WHAT IS NEEDED
Locate the line bearing "# Tall clips" in the material below, then reproduce it and each following line up to and including the line bearing "0.073), (0.28, Y".
== Segment start ==
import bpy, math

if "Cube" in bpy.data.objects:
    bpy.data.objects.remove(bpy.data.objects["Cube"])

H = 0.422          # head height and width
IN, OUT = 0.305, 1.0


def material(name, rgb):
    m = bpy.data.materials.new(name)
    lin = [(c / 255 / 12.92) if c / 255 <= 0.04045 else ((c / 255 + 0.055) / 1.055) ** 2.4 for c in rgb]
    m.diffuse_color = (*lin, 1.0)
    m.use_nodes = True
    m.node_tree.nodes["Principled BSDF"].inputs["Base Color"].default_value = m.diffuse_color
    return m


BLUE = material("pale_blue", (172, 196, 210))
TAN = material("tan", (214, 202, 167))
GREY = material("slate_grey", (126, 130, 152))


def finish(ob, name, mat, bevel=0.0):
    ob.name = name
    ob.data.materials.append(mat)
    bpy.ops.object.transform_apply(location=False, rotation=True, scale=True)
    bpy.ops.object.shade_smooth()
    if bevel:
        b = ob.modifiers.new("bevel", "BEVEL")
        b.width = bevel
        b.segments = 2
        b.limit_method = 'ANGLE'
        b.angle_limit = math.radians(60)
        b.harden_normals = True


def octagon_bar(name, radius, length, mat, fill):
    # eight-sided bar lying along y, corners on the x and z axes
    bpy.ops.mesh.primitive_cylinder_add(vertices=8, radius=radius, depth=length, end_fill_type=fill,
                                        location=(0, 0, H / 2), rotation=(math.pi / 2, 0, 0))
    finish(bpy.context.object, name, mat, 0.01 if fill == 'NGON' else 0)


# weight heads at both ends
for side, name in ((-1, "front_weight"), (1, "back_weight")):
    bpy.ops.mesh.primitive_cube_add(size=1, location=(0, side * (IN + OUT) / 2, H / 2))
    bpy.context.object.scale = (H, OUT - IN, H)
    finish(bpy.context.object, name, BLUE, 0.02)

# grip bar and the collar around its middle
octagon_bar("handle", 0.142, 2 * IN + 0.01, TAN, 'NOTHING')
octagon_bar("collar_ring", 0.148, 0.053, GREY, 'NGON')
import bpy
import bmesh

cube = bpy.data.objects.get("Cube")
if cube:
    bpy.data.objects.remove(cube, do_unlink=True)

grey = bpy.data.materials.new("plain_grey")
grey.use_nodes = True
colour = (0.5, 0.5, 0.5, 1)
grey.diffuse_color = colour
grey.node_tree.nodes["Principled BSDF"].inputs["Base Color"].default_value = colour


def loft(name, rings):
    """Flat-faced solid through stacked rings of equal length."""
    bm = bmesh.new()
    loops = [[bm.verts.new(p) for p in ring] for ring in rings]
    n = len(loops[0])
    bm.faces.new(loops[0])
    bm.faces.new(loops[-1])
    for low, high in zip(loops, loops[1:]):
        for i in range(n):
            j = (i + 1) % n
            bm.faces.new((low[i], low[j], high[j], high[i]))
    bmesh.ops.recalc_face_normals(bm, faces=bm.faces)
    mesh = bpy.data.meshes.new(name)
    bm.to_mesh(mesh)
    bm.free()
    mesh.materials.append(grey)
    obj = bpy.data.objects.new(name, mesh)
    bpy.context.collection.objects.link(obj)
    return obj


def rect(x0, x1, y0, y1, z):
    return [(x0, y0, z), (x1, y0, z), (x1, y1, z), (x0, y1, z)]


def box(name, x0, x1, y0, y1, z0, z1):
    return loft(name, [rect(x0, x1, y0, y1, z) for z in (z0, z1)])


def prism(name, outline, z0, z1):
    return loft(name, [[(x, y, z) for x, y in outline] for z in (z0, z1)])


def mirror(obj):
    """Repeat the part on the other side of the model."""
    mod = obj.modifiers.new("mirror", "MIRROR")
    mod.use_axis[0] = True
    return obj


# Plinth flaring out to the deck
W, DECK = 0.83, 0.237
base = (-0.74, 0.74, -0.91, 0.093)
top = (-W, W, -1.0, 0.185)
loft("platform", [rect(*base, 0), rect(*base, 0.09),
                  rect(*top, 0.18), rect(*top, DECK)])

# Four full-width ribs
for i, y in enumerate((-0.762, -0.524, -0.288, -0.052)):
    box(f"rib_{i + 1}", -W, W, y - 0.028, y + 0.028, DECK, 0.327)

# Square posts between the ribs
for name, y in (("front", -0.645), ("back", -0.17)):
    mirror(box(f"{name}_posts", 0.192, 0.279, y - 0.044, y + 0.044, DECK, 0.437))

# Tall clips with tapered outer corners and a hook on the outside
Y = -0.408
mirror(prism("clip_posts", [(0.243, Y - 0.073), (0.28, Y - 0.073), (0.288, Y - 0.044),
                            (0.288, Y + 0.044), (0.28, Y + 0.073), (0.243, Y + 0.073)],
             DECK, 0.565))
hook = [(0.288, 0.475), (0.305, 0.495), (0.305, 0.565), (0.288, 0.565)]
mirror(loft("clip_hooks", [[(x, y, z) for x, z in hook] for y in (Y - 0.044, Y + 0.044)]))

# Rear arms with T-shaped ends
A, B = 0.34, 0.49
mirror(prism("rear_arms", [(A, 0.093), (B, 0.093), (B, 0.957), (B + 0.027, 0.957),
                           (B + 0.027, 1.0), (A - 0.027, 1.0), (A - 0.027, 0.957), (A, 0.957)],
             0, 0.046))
== Segment end ==
SOLUTION FOR THIS EXERCISE
# Tall clips with tapered outer corners and a hook on the outside
Y = -0.408
mirror(prism("clip_posts", [(0.243, Y - 0.073), (0.28, Y - 0.073), (0.288, Y - 0.044),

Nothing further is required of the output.